▶ **Work to complete**
Using the data below, return all lines in which "section" appears.

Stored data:
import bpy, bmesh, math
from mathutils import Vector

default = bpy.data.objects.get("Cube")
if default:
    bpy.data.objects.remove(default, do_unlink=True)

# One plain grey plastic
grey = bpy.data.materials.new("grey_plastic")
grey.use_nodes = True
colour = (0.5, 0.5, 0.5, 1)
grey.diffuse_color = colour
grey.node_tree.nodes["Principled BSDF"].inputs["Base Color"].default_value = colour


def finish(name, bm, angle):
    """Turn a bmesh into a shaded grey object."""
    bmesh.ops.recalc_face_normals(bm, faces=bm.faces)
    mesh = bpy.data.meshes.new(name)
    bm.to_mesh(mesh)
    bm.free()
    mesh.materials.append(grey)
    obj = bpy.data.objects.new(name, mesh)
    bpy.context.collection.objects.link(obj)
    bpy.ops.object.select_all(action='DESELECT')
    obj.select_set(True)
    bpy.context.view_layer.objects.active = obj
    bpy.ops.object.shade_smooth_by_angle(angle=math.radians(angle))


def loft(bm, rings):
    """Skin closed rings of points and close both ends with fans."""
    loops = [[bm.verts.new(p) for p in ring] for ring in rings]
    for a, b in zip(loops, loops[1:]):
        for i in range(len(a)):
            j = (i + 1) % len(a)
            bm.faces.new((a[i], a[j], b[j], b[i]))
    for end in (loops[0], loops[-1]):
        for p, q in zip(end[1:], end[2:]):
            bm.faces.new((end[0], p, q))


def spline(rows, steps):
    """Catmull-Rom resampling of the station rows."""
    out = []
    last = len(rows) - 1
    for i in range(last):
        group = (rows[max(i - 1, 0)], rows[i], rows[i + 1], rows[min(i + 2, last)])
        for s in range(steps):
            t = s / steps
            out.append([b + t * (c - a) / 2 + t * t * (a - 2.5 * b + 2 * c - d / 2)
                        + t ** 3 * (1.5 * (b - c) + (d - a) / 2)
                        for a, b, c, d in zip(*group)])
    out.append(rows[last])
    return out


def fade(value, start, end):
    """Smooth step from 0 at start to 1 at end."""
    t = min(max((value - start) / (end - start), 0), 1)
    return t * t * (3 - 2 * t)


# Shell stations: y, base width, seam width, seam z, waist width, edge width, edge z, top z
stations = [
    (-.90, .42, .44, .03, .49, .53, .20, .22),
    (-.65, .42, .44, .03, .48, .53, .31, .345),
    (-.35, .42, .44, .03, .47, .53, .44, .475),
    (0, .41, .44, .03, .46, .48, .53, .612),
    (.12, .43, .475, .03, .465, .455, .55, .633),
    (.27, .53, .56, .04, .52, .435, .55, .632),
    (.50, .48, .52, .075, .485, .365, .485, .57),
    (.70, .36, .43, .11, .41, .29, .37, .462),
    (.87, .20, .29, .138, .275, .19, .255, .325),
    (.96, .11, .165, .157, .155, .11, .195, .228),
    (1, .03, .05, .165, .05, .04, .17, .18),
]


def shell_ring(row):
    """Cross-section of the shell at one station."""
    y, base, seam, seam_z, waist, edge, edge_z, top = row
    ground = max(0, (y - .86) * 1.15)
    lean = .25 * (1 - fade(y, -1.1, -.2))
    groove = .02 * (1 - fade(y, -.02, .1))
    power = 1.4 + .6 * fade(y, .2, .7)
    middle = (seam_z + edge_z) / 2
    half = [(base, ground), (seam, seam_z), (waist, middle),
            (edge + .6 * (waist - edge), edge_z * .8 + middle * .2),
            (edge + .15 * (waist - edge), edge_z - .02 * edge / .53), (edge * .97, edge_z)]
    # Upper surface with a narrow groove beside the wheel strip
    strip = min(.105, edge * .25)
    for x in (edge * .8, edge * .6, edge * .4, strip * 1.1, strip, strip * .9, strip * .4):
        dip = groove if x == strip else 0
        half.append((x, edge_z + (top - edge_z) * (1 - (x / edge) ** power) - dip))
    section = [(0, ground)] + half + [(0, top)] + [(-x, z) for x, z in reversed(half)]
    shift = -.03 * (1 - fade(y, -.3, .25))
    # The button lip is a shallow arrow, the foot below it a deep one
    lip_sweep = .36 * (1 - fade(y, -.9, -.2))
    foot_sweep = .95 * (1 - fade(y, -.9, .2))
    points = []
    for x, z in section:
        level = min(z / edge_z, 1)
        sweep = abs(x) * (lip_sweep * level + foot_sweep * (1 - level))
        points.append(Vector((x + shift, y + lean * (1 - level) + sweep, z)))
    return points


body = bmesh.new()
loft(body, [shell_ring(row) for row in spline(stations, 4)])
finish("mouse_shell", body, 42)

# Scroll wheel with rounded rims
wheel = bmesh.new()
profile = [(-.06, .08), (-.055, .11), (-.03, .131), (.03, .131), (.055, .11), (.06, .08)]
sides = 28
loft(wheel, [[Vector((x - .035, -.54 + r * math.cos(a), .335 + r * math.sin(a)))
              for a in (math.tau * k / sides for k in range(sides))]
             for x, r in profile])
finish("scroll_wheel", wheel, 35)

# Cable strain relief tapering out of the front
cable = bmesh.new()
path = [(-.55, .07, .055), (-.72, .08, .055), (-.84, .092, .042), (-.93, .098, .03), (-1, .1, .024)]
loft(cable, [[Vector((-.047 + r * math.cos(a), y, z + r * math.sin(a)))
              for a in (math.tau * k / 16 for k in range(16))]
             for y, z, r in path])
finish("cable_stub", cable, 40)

▶ **Solved exercise**
    """Cross-section of the shell at one station."""
    section = [(0, ground)] + half + [(0, top)] + [(-x, z) for x, z in reversed(half)]
    for x, z in section:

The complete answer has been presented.